An inspiration for others to share themselves, too, despite their fears.
In the future, scholars will study and hypothesize the downfall of the United States.
Was it stretching themselves too thin, in military endeavors around the world? Or was it the Federal Reserve, which encouraged careless spending and unstable growth in our market?
It may be many causes, but at root they will find two main culprits…
Cheese and corn syrup.
It was them that dulled minds and bodies. With bellies fed, the fire was quenched, and others who were more hungry would take over the world.
“The top 10% have hundreds of billions in wealth, but it would only take hundreds of millions to cover the health insurance of all the uninsured,” she told me. She was grading papers. She was an instructor at Antioch College. She had told me the plagiarism of ideas in the papers was abhorrent.
“Wow,” I said, “if that’s true, I’d support moving that wealth around somehow.” I went on, “I would like to see the breakdown though…Who has how much of the wealth in the top 10%. And where is their wealth…”
She got an impatient look on her face, “You can look this stuff up. It’s out there. Do some research.”

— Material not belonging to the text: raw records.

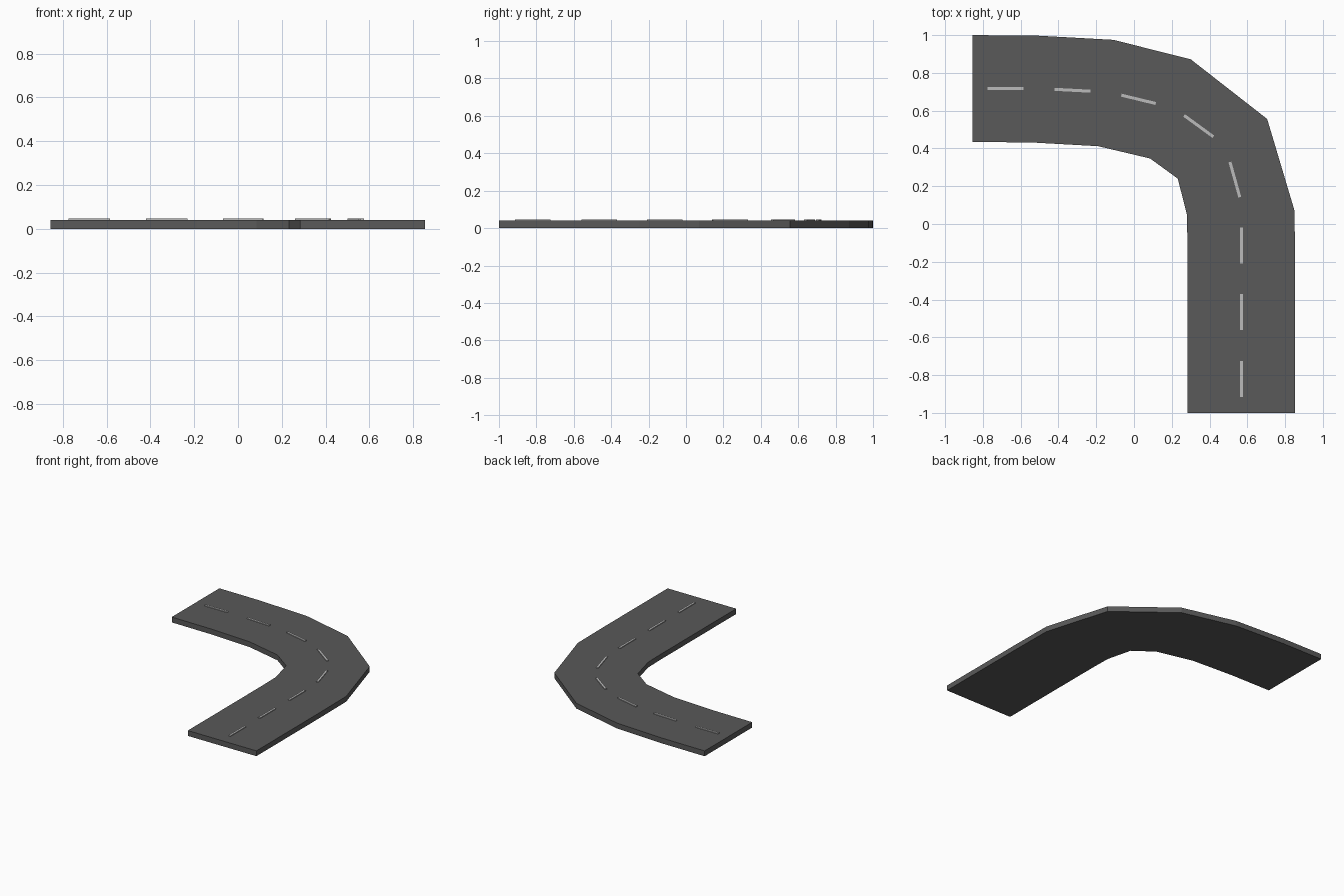
import bpy, bmesh, math
from mathutils import Vector, Matrix

if "Cube" in bpy.data.objects:
    bpy.data.objects.remove(bpy.data.objects["Cube"])

ROAD_TOP, DASH_TOP = 0.04, 0.046
DASH_WIDTH = 0.016


def material(name, grey):
    mat = bpy.data.materials.new(name)
    mat.diffuse_color = (grey, grey, grey, 1)
    mat.use_nodes = True
    mat.node_tree.nodes["Principled BSDF"].inputs["Base Color"].default_value = mat.diffuse_color
    return mat


def finish(bm, name, mat):
    bmesh.ops.recalc_face_normals(bm, faces=bm.faces)
    mesh = bpy.data.meshes.new(name)
    bm.to_mesh(mesh)
    bm.free()
    mesh.materials.append(mat)
    obj = bpy.data.objects.new(name, mesh)
    bpy.context.collection.objects.link(obj)
    return obj


asphalt = material("asphalt", 0.1)
paint = material("lane_paint", 0.5)

# Road slab: paired outer and inner kerb points along the bend
outer = [(-0.855, 1.0), (-0.51, 0.997), (-0.11, 0.975), (0.30, 0.872),
         (0.705, 0.556), (0.85, 0.07), (0.853, -0.25), (0.853, -1.0)]
inner = [(-0.855, 0.435), (-0.53, 0.431), (-0.19, 0.412), (0.085, 0.347),
         (0.232, 0.24), (0.28, 0.05), (0.283, -0.1), (0.283, -1.0)]
bm = bmesh.new()
rings = []
for (ox, oy), (ix, iy) in zip(outer, inner):
    rings.append([bm.verts.new(p) for p in (
        (ox, oy, 0), (ox, oy, ROAD_TOP), (ix, iy, ROAD_TOP), (ix, iy, 0))])
for a, b in zip(rings, rings[1:]):
    for i in range(4):
        j = (i + 1) % 4
        bm.faces.new((a[i], a[j], b[j], b[i]))
bm.faces.new(rings[0])
bm.faces.new(rings[-1])
finish(bm, "road_slab", asphalt)

# Lane dashes: thin raised strips from start to end point
dashes = [((-0.775, 0.717), (-0.585, 0.717)), ((-0.42, 0.713), (-0.23, 0.703)),
          ((-0.067, 0.682), (0.115, 0.638)), ((0.265, 0.575), (0.42, 0.462)),
          ((0.508, 0.328), (0.56, 0.142)), ((0.568, -0.018), (0.568, -0.208)),
          ((0.568, -0.37), (0.568, -0.56)), ((0.568, -0.725), (0.568, -0.915))]
for n, (start, end) in enumerate(dashes, 1):
    s, e = Vector(start), Vector(end)
    d, mid = e - s, (s + e) / 2
    height = DASH_TOP - ROAD_TOP
    bm = bmesh.new()
    bmesh.ops.create_cube(
        bm, size=1,
        matrix=Matrix.Translation((mid.x, mid.y, ROAD_TOP + height / 2))
        @ Matrix.Rotation(math.atan2(d.y, d.x), 4, 'Z')
        @ Matrix.Diagonal((d.length, DASH_WIDTH, height, 1)))
    finish(bm, f"lane_dash_{n}", paint)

My irritation flared up, and I grew impatient, too… but I checked it, reminding myself she was an academic and her experience was probably more from published data, and less from real-world data. And anyway, what good would my impatience get? I wanted to learn, not get into an argument.

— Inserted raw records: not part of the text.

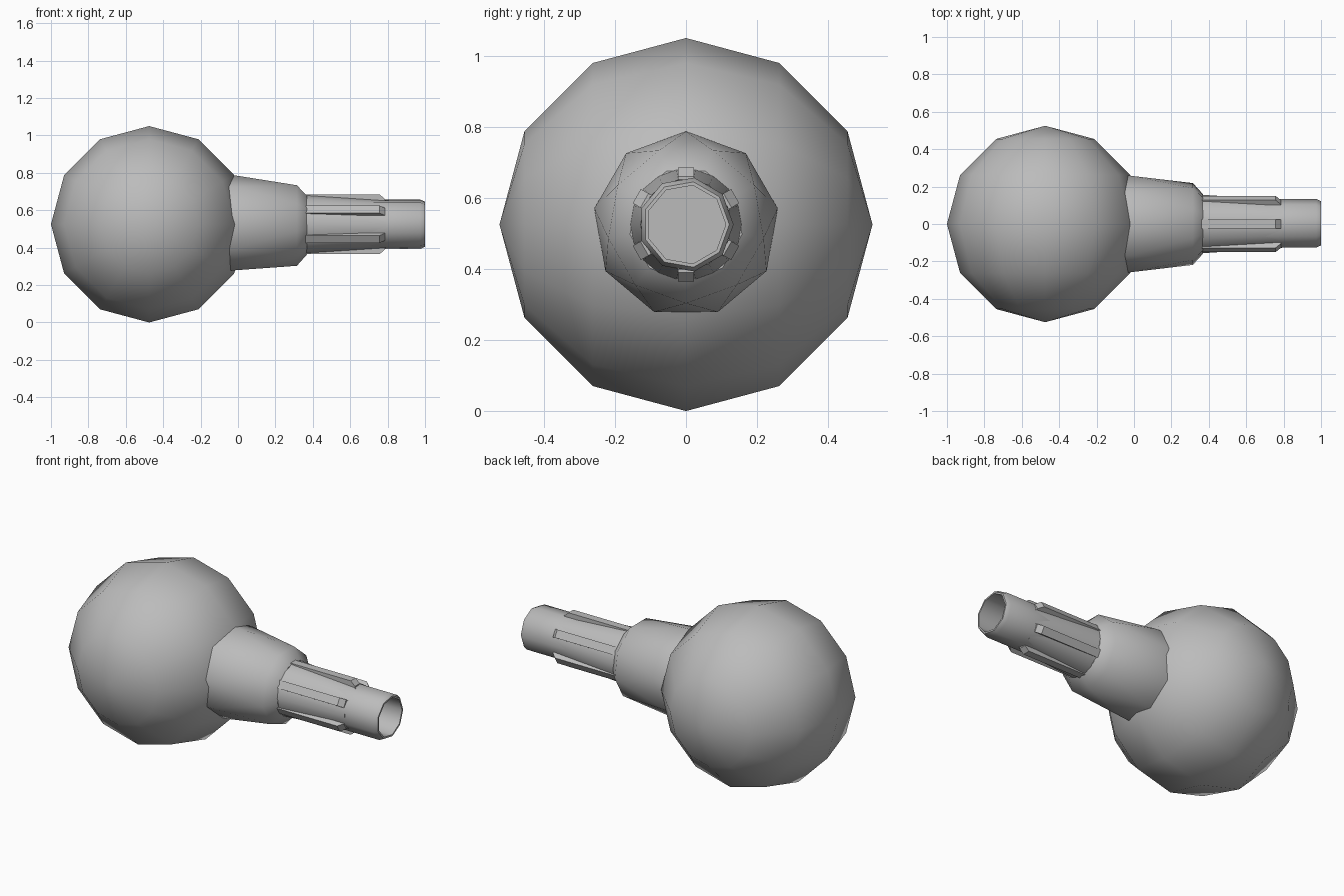
import bpy, bmesh, math
from mathutils import Matrix

AXIS_Z = 0.525

cube = bpy.data.objects.get("Cube")
if cube:
    bpy.data.objects.remove(cube, do_unlink=True)

grey = bpy.data.materials.new("plain_grey")
grey.use_nodes = True
grey.diffuse_color = (0.5, 0.5, 0.5, 1)
grey.node_tree.nodes["Principled BSDF"].inputs["Base Color"].default_value = (0.5, 0.5, 0.5, 1)


def finish(name, bm, angle, location=(0, 0, AXIS_Z)):
    bmesh.ops.recalc_face_normals(bm, faces=bm.faces)
    mesh = bpy.data.meshes.new(name)
    bm.to_mesh(mesh)
    bm.free()
    mesh.materials.append(grey)
    obj = bpy.data.objects.new(name, mesh)
    bpy.context.collection.objects.link(obj)
    obj.location = location
    bpy.ops.object.select_all(action="DESELECT")
    obj.select_set(True)
    bpy.context.view_layer.objects.active = obj
    bpy.ops.object.shade_smooth_by_angle(angle=math.radians(angle))
    return obj


def ring(bm, x, radius, sides, start):
    angles = [math.radians(start + 360 * i / sides) for i in range(sides)]
    return [bm.verts.new((x, radius * math.cos(a), radius * math.sin(a))) for a in angles]


def loft(name, profile, sides, angle):
    """Closed body along x; profile rows are x, radius, start angle."""
    bm = bmesh.new()
    rings = [ring(bm, x, r, sides, start) for x, r, start in profile]
    for a, b in zip(rings, rings[1:]):
        twisted = abs(a[0].co.y * b[0].co.z - a[0].co.z * b[0].co.y) > 1e-5
        for i in range(sides):
            j = (i + 1) % sides
            if twisted:
                bm.faces.new((a[i], a[j], b[i]))
                bm.faces.new((a[j], b[j], b[i]))
            else:
                bm.faces.new((a[i], a[j], b[j], b[i]))
    bm.faces.new(rings[0])
    bm.faces.new(rings[-1])
    return finish(name, bm, angle)


# Ball with its poles at front and back
bm = bmesh.new()
bmesh.ops.create_uvsphere(bm, u_segments=12, v_segments=6, radius=0.525,
                          matrix=Matrix.Rotation(math.pi / 2, 4, "X"))
finish("ball", bm, 40, (-0.475, 0, AXIS_Z))

# Collar, half a step of twist between its ends, with a bevelled shoulder
loft("collar", [(-0.08, 0.262, 90), (-0.02, 0.262, 90),
                (0.315, 0.222, 110), (0.37, 0.16, 110)], 9, 41)

# Tapered neck of the shaft
loft("shaft", [(0.3, 0.156, 0), (0.37, 0.156, 0), (0.79, 0.128, 0)], 18, 30)

# Hollow tip: outer wall, bevelled rim, bore
loft("hollow_tip", [(0.5, 0.11, 0), (0.7, 0.134, 0), (0.975, 0.134, 0), (1.0, 0.122, 0),
                    (1.0, 0.112, 0), (0.81, 0.112, 0)], 9, 41)

# Six ribs with sloping ends
for i in range(6):
    bm = bmesh.new()
    outline = [(0.36, 0.1), (0.36, 0.16), (0.757, 0.16), (0.785, 0.135), (0.785, 0.1)]
    face = bm.faces.new([bm.verts.new((x, -0.023, z)) for x, z in outline])
    side = bmesh.ops.extrude_face_region(bm, geom=[face])["geom"]
    moved = [v for v in side if isinstance(v, bmesh.types.BMVert)]
    bmesh.ops.translate(bm, verts=moved, vec=(0, 0.046, 0))
    bmesh.ops.rotate(bm, verts=bm.verts, matrix=Matrix.Rotation(i * math.pi / 3, 3, "X"))
    finish(f"rib_{i + 1}", bm, 30)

“Shoot me some links on that,” I said. “Ok,” she said, but sounded more bothered by my ignorance.
I soldiered on, wanting to share my inclinations, “I’d rather focus on helping people, to empower them to be able to pay for health insurance themselves.”
“That’s kind of naive,” she said.
The comment did not cut deep, since by this point I was getting accustomed to her authoritative style. In addition, I was on my third beer.
She left after a few minutes. I gave her my contact info, to get the data from her.
Then I sat thinking for awhile. She was cute. I liked her passion. I wish I had steered the conversation away from the generalities of politics and sociology, and more about her.
I finished the last of my beer and thought, “There are really two kinds of people in the world. There are the ones who want to focus more on empowering people. And there are others who want to focus more on empowering the institution to help people. One is about giving power to the individual, while the other is about taking power and decision-making from the individual.”
Satisfied in my conclusion, I got the attention of the bartender, “Cash me out please.”
I gathered my things to go home, and found myself feeling regret.
Although I had solidified my philosophy, I had missed an opportunity to truly get to know another human being. And that misplay went against the very essence of my philosophy.